The key finding of the research was not too surprising: there is no evidence that individual interventions, like wellbeing apps and relaxation classes, improves employee’s mental health. It is organisational change which makes the difference.

Individual-level wellbeing strategies aren’t working

HR Magazine

The headline finding is that individual-level mental health interventions don’t work. Across several indicators of work wellbeing and mental health, participants appeared no better off than their colleagues who didn’t participate. There wasn’t improvement in evaluations of the job either.

Link between wellbeing and productivity is made ‘clear’

Financial Times

The good news, says William Fleming, research fellow at Oxford university’s Wellbeing Research Centre, is that there is a “clear link between subjective wellbeing and productivity”.

He points to two recent studies that show happier workers make more sales, and wellbeing at work can boost financial performance. They support the business case for tending to staff happiness, he argues. “This is without considering absence rates because of mental health and costs of employee turnover.”

Employers re-examine wellbeing strategies

Financial Times

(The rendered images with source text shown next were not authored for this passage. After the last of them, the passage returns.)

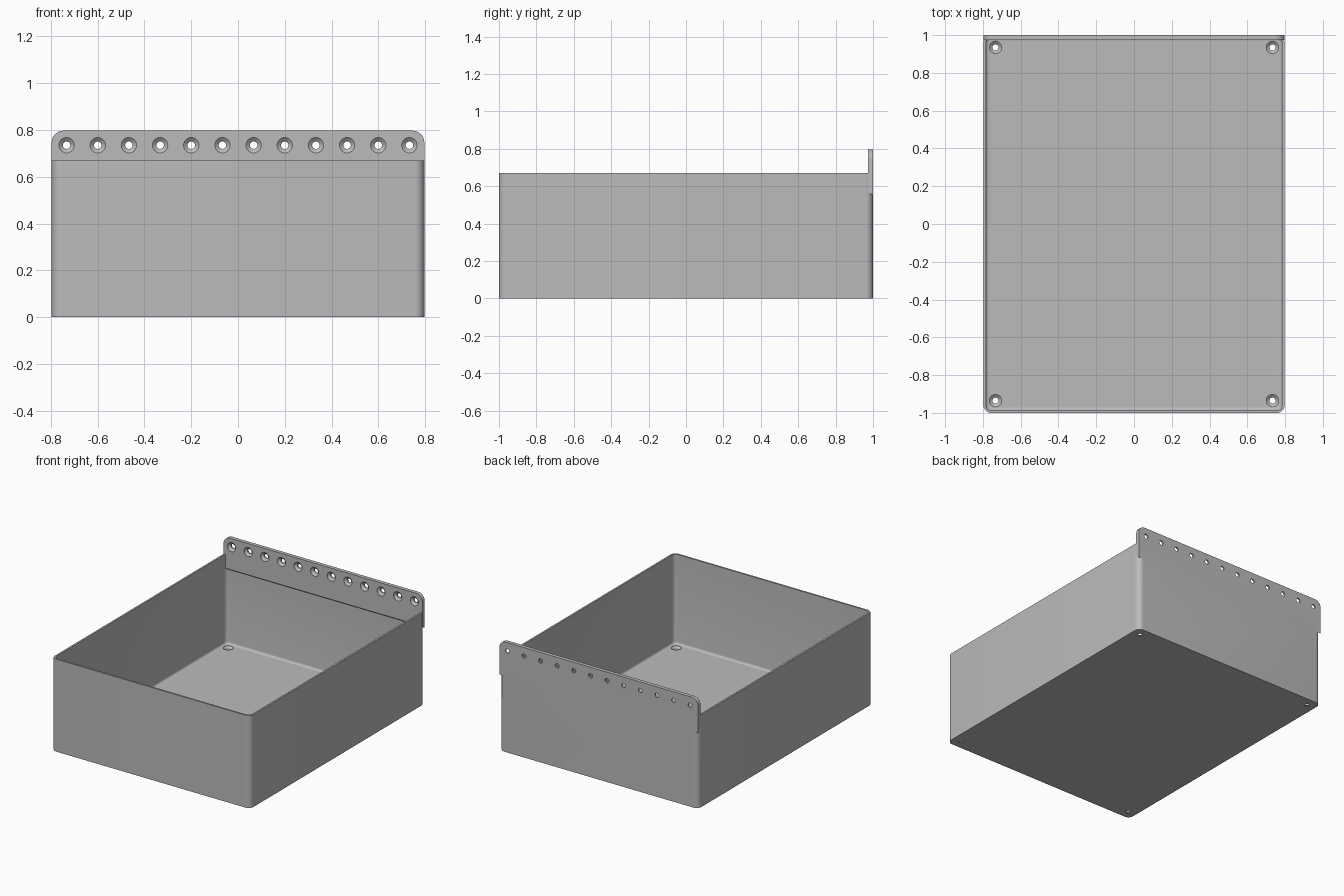
import bpy, bmesh, math
from mathutils import Matrix

if "Cube" in bpy.data.objects:
    bpy.data.objects.remove(bpy.data.objects["Cube"], do_unlink=True)

HX, HY, H = 0.797, 1.0, 0.67       # half width, half depth, bin height
WALL, FLOOR, R = 0.013, 0.02, 0.04
RAIL, TOP = 0.027, 0.797           # rail thickness and top height

grey = bpy.data.materials.new("plain grey")
grey.use_nodes = True
grey.diffuse_color = (0.5, 0.5, 0.5, 1)
grey.node_tree.nodes["Principled BSDF"].inputs["Base Color"].default_value = grey.diffuse_color


def make_object(name, bm):
    bmesh.ops.recalc_face_normals(bm, faces=bm.faces)
    mesh = bpy.data.meshes.new(name)
    bm.to_mesh(mesh)
    bm.free()
    mesh.materials.append(grey)
    obj = bpy.data.objects.new(name, mesh)
    bpy.context.collection.objects.link(obj)
    return obj


def arc(cx, cy, r, start, steps=8):
    """Quarter arc, counter-clockwise from the start angle."""
    return [(cx + r * math.cos(start + i * math.pi / 2 / steps),
             cy + r * math.sin(start + i * math.pi / 2 / steps)) for i in range(steps + 1)]


def ring(bm, inset, z):
    """Rounded rectangle, inset from the outer wall."""
    points = []
    for k, (sx, sy) in enumerate(((1, 1), (-1, 1), (-1, -1), (1, -1))):
        points += arc(sx * (HX - R), sy * (HY - R), R - inset, k * math.pi / 2)
    return [bm.verts.new((x, y, z)) for x, y in points]


def bridge(bm, a, b):
    for i in range(len(a)):
        j = (i + 1) % len(a)
        bm.faces.new((a[i], a[j], b[j], b[i]))


# Open bin: outer wall, rim, inner wall and a rounded joint with the floor
bm = bmesh.new()
fillet = 0.016
levels = [(0, 0), (0, H), (WALL, H)]
for i in range(6):
    a = i * math.pi / 10
    levels.append((WALL + fillet * (1 - math.cos(a)), FLOOR + fillet * (1 - math.sin(a))))
rings = [ring(bm, inset, z) for inset, z in levels]
for a, b in zip(rings, rings[1:]):
    bridge(bm, a, b)
bm.faces.new(rings[0])
bm.faces.new(rings[-1])
storage_bin = make_object("storage_bin", bm)

# Hanging rail: rounded top corners, sloping underside
bm = bmesh.new()
r = 0.05
outline = [(-HX, 0.55), (HX, 0.55)]
outline += arc(HX - r, TOP - r, r, 0) + arc(r - HX, TOP - r, r, math.pi / 2)
back = [bm.verts.new((x, HY, z)) for x, z in outline]
front = [bm.verts.new((x, HY - RAIL, z + (0.02 if z < 0.6 else 0))) for x, z in outline]
bridge(bm, back, front)
bm.faces.new(back)
bm.faces.new(front)
rail = make_object("hanging_rail", bm)


def screw_cutter(bm, matrix, depth):
    """Countersunk hole along local z, with the wide mouth at z = 0."""
    profile = [(0.033, 0.01), (0.033, -0.002), (0.016, -0.016), (0.016, -depth - 0.01)]
    loops = []
    for rad, z in profile:
        loops.append([bm.verts.new(matrix @ Matrix.Rotation(i * math.tau / 32, 4, 'Z')
                      @ Matrix.Translation((rad, 0, z)).to_translation()) for i in range(32)])
    for a, b in zip(loops, loops[1:]):
        bridge(bm, a, b)
    bm.faces.new(loops[0])
    bm.faces.new(loops[-1])


# Screw holes: a row in the rail, one in each floor corner
bm = bmesh.new()
for i in range(12):
    place = Matrix.Translation(((i - 5.5) * 0.1333, HY - RAIL, 0.735))
    screw_cutter(bm, place @ Matrix.Rotation(math.pi / 2, 4, 'X'), RAIL)
for sx in (-1, 1):
    for sy in (-1, 1):
        screw_cutter(bm, Matrix.Translation((sx * 0.733, sy * 0.935, FLOOR)), FLOOR)
cutter = make_object("screw_hole_cutter", bm)

# Fuse the rail to the bin and cut the holes
for tool, operation in ((rail, 'UNION'), (cutter, 'DIFFERENCE')):
    mod = storage_bin.modifiers.new(tool.name, 'BOOLEAN')
    mod.object, mod.operation, mod.solver = tool, operation, 'EXACT'
bpy.context.view_layer.objects.active = storage_bin
bpy.ops.object.select_all(action='DESELECT')
storage_bin.select_set(True)
for name in [m.name for m in storage_bin.modifiers]:
    bpy.ops.object.modifier_apply(modifier=name)
for helper in (rail, cutter):
    bpy.data.objects.remove(helper, do_unlink=True)
bpy.ops.object.shade_smooth_by_angle(angle=math.radians(30))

Positive effects observed in pilot schemes often evaporate when a programme is released into “real-world settings”, cautions William Fleming, research fellow at the University of Oxford Wellbeing Research Centre. In a study of survey responses from 46,000 UK workers, he found no difference in the self-reported mental health of those who participated in wellbeing programmes and those who did not.

Why are workers so sad? These researchers offer clues – and recommendations

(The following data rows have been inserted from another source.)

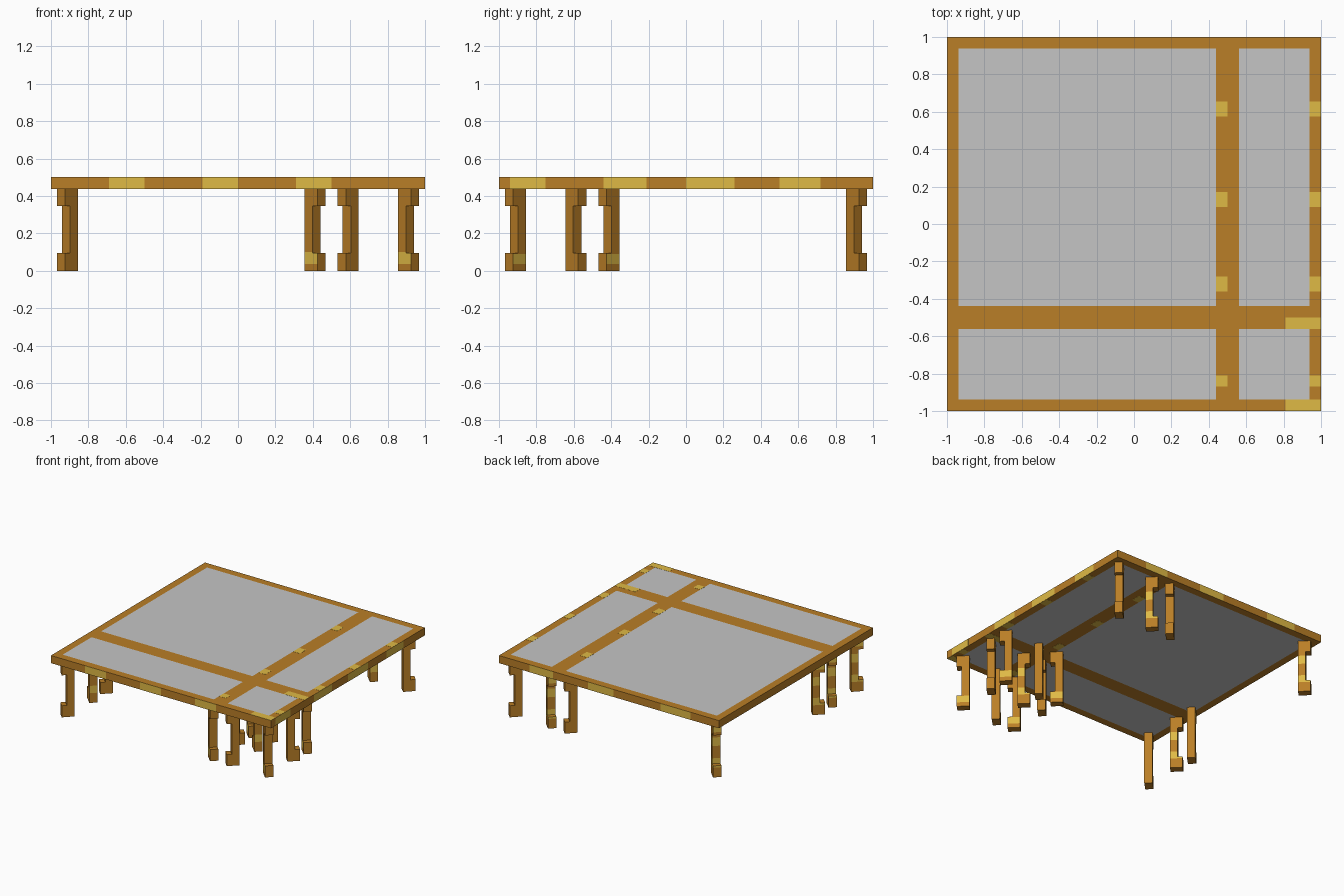
import bpy, bmesh
from math import sqrt
from mathutils import Vector

cube = bpy.data.objects.get("Cube")
if cube:
    bpy.data.objects.remove(cube, do_unlink=True)


def material(name, rgb):
    m = bpy.data.materials.new(name)
    m.use_nodes = True
    m.diffuse_color = (*rgb, 1)
    m.node_tree.nodes["Principled BSDF"].inputs["Base Color"].default_value = (*rgb, 1)
    return m


wood = material("brown wood", (0.49, 0.21, 0.02))
pale = material("golden wood", (0.74, 0.49, 0.06))
stone = material("grey panel", (0.56, 0.56, 0.56))

TOP, THICK = 0.5, 0.0625
UNDER = TOP - THICK
BEAM = 0.0625


def finish(bm, name, *mats):
    bmesh.ops.recalc_face_normals(bm, faces=bm.faces)
    mesh = bpy.data.meshes.new(name)
    bm.to_mesh(mesh)
    bm.free()
    for m in mats:
        mesh.materials.append(m)
    ob = bpy.data.objects.new(name, mesh)
    bpy.context.collection.objects.link(ob)
    return ob


def box(name, x0, x1, y0, y1, z0, z1, mat):
    bm = bmesh.new()
    lo, hi = Vector((x0, y0, z0)), Vector((x1, y1, z1))
    for v in bmesh.ops.create_cube(bm, size=1)["verts"]:
        v.co = Vector((h if c > 0 else l for c, l, h in zip(v.co, lo, hi)))
    return finish(bm, name, mat)


# Golden bands on each kind of leg: facing direction -> height ranges
STRIPES = [(0.08, 0.14), (0.24, 0.31), (0.37, 0.41)]
BANDS = {
    (-1, 1): {(1, 1): STRIPES[:2], (-1, 1): STRIPES, (1, -1): STRIPES[:2]},
    (-1, -1): {(-1, 1): STRIPES},
    (1, -1): {(-1, -1): [(0.035, 0.1)], (1, 1): [(0.035, 0.09)]},
    (1, 1): {},
}


def leg(name, cx, cy, sx, sy):
    """Diagonal bracket-shaped leg, notched on the side facing its corner."""
    width, depth, notch = 0.0625, 0.0955, 0.038
    out = Vector((sx, sy, 0)) / sqrt(2)
    side = Vector((-sy, sx, 0)) / sqrt(2)
    start = Vector((cx - sx * 0.054, cy - sy * 0.054, 0)) - side * width / 2
    low, high = 0.095, 0.345
    profile = [(-depth, 0), (0, 0), (0, low), (-notch, low), (-notch, high),
               (0, high), (0, UNDER), (-depth, UNDER)]
    bm = bmesh.new()
    face = bm.faces.new([bm.verts.new(start + out * r + Vector((0, 0, z)))
                         for r, z in profile])
    new = bmesh.ops.extrude_face_region(bm, geom=[face])["geom"]
    bmesh.ops.translate(bm, vec=side * width,
                        verts=[g for g in new if isinstance(g, bmesh.types.BMVert)])
    bands = BANDS[sx, sy]
    for z in sorted({z for spans in bands.values() for span in spans for z in span}):
        bmesh.ops.bisect_plane(bm, geom=bm.verts[:] + bm.edges[:] + bm.faces[:],
                               plane_co=(0, 0, z), plane_no=(0, 0, 1))
    bmesh.ops.recalc_face_normals(bm, faces=bm.faces)
    for f in bm.faces:
        z = f.calc_center_median().z
        for (dx, dy), spans in bands.items():
            facing = f.normal.dot(Vector((dx, dy, 0))) > 1.3
            if facing and any(a < z < b for a, b in spans):
                f.material_index = 1
    finish(bm, name, wood, pale)


# Four joined table sections: frame beams, inset panel and corner legs
def section(name, x0, x1, y0, y1):
    xi0, xi1, yi0, yi1 = x0 + BEAM, x1 - BEAM, y0 + BEAM, y1 - BEAM
    box(name + "_front_beam", x0, x1, y0, yi0, UNDER, TOP, wood)
    box(name + "_back_beam", x0, x1, yi1, y1, UNDER, TOP, wood)
    box(name + "_right_beam", x0, xi0, yi0, yi1, UNDER, TOP, wood)
    box(name + "_left_beam", xi1, x1, yi0, yi1, UNDER, TOP, wood)
    box(name + "_panel", xi0, xi1, yi0, yi1, UNDER, TOP, stone)
    for sx, x in ((-1, x0), (1, x1)):
        for sy, y in ((-1, y0), (1, y1)):
            place = ("front" if sy < 0 else "back") + ("_right" if sx < 0 else "_left")
            leg(f"{name}_{place}_leg", x, y, sx, sy)


for xname, x0, x1 in (("wide", -1, 0.5), ("narrow", 0.5, 1)):
    for yname, y0, y1 in (("short", -1, -0.5), ("long", -0.5, 1)):
        section(f"{xname}_{yname}_section", x0, x1, y0, y1)

# Golden patches on the upper and lower faces of the beams
E = 0.001
for z in (TOP, UNDER):
    for x in (0.5, 1):
        for y in (-0.84, -0.32, 0.13, 0.615):
            half = 0.03 if y < -0.5 else 0.04
            box("beam_patch", x - BEAM, x, y - half, y + half, z - E, z + E, pale)
    for y in (-1, -0.5 - BEAM):
        box("end_patch", 0.81, 1, y, y + BEAM, z - E, z + E, pale)

# Golden patches on the outer rims
for x0, x1 in ((-0.69, -0.5), (-0.19, 0), (0.31, 0.5)):
    box("front_rim_patch", x0, x1, -1 - E, -1 + E, UNDER, TOP, pale)
for x0, x1 in ((-0.74, -0.47), (-0.04, 0.19), (0.51, 0.72)):
    box("back_rim_patch", x0, x1, 1 - E, 1 + E, UNDER, TOP, pale)
for y0, y1 in ((-0.94, -0.75), (-0.44, -0.21), (0, 0.26), (0.5, 0.72)):
    box("left_rim_patch", 1 - E, 1 + E, y0, y1, UNDER, TOP, pale)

Fast Company

Layard cites his research, along with studies by George Ward, an economics research fellow at Oxford University, and Jan-Emmanuel De Neve, a professor of economics and behavioral science at Oxford’s Saïd Business School, which demonstrates the impact of worker well-being on individual- and firm-level performance. 

While more conservative economists prioritize quantifiable measures like income, rather than subjective emotions like happiness, Layard says “we should be measuring the benefit of a policy not by its effect on income, but by its overall effect on well-being.” The professor cheekily rejects the idea that studying wellness is not a hard science. “We are the hard-headed ones and they are the softies,” he argues. 

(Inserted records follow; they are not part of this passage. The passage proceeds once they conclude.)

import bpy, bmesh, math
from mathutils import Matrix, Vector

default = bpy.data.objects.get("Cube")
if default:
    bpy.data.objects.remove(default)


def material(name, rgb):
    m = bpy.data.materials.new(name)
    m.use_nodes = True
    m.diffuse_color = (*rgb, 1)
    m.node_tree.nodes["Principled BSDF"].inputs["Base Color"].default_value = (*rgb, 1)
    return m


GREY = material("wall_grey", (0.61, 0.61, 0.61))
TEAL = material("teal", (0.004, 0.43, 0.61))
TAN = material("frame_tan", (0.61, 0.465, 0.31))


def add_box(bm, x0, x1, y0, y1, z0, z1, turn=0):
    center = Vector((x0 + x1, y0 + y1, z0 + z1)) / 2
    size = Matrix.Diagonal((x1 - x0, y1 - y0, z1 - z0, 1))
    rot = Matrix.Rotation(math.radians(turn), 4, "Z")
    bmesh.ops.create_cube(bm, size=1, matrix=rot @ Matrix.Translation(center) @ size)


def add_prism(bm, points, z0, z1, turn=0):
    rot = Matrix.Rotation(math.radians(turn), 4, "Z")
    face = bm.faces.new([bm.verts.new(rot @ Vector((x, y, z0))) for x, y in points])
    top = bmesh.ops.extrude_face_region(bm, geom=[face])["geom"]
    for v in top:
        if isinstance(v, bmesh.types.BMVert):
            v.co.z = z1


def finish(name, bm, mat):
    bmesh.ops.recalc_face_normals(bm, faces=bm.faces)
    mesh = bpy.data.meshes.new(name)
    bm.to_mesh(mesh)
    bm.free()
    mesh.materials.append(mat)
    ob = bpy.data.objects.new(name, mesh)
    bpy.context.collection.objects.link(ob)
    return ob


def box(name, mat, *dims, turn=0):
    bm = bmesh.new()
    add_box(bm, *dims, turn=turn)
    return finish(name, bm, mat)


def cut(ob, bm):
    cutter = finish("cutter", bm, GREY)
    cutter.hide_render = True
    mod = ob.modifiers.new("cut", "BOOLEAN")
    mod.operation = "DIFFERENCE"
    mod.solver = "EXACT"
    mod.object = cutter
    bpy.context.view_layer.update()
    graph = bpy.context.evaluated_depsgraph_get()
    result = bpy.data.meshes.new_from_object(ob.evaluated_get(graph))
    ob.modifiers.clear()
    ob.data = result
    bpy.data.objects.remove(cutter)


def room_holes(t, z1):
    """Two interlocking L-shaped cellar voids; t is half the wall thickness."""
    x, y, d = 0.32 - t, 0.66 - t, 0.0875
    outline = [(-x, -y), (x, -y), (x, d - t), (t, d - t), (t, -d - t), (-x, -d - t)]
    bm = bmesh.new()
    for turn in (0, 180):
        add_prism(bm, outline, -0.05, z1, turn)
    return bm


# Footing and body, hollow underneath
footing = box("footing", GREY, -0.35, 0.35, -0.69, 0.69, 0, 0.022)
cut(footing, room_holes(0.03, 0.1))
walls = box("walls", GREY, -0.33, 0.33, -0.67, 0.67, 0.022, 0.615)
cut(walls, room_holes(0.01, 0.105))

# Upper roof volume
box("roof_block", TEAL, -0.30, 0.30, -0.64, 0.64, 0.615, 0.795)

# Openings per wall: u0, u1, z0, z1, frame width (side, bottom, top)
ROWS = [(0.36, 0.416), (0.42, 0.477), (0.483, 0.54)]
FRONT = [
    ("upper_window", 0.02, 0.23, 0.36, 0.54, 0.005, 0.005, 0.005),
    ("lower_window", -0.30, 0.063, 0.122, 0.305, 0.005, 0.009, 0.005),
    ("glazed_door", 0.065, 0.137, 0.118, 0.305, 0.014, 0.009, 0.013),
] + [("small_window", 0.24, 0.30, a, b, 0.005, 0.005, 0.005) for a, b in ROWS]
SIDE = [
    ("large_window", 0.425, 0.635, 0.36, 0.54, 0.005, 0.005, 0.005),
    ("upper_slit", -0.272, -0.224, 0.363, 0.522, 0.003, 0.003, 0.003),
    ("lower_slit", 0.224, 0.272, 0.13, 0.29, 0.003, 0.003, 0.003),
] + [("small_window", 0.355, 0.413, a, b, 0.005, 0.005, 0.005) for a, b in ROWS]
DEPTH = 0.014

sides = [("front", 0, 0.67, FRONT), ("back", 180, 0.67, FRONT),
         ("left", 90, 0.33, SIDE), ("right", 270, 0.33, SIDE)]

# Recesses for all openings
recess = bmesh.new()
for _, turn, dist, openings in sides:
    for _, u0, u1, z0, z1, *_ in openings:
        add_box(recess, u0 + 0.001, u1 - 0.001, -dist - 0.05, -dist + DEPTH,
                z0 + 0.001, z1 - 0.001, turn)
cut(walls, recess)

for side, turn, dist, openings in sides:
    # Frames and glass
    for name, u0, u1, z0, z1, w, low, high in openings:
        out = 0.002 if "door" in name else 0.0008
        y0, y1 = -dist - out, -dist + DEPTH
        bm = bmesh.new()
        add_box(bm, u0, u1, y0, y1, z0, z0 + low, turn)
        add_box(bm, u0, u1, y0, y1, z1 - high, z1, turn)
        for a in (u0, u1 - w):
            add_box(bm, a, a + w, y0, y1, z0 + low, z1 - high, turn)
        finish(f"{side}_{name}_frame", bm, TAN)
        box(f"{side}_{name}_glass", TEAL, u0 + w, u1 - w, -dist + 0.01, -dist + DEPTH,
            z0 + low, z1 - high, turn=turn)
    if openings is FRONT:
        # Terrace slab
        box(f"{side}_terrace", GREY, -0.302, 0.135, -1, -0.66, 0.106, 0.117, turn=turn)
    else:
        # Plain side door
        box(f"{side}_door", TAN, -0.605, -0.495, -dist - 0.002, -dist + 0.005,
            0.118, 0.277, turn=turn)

Volunteering: A Proven Way To Improve Employee Well-Being


However, it’s important to note that the Oxford research concluded volunteering has an impact on well-being because it provides a sense of purpose and belonging. Other research confirms a strong connection between volunteering and mental health and even demonstrates that it can lead to a longer life.

How to create a great volunteering program


Employee volunteer programs have a positive correlation with worker retention, wellbeing, and engagement, according to a study published earlier this year by the Wellbeing Research Centre at the University of Oxford. And workers who participated in volunteering and purpose programs were 52% less likely to leave their companies, according to a 2022 talent retention study from Benevity, a donation, volunteer, and grant management platform.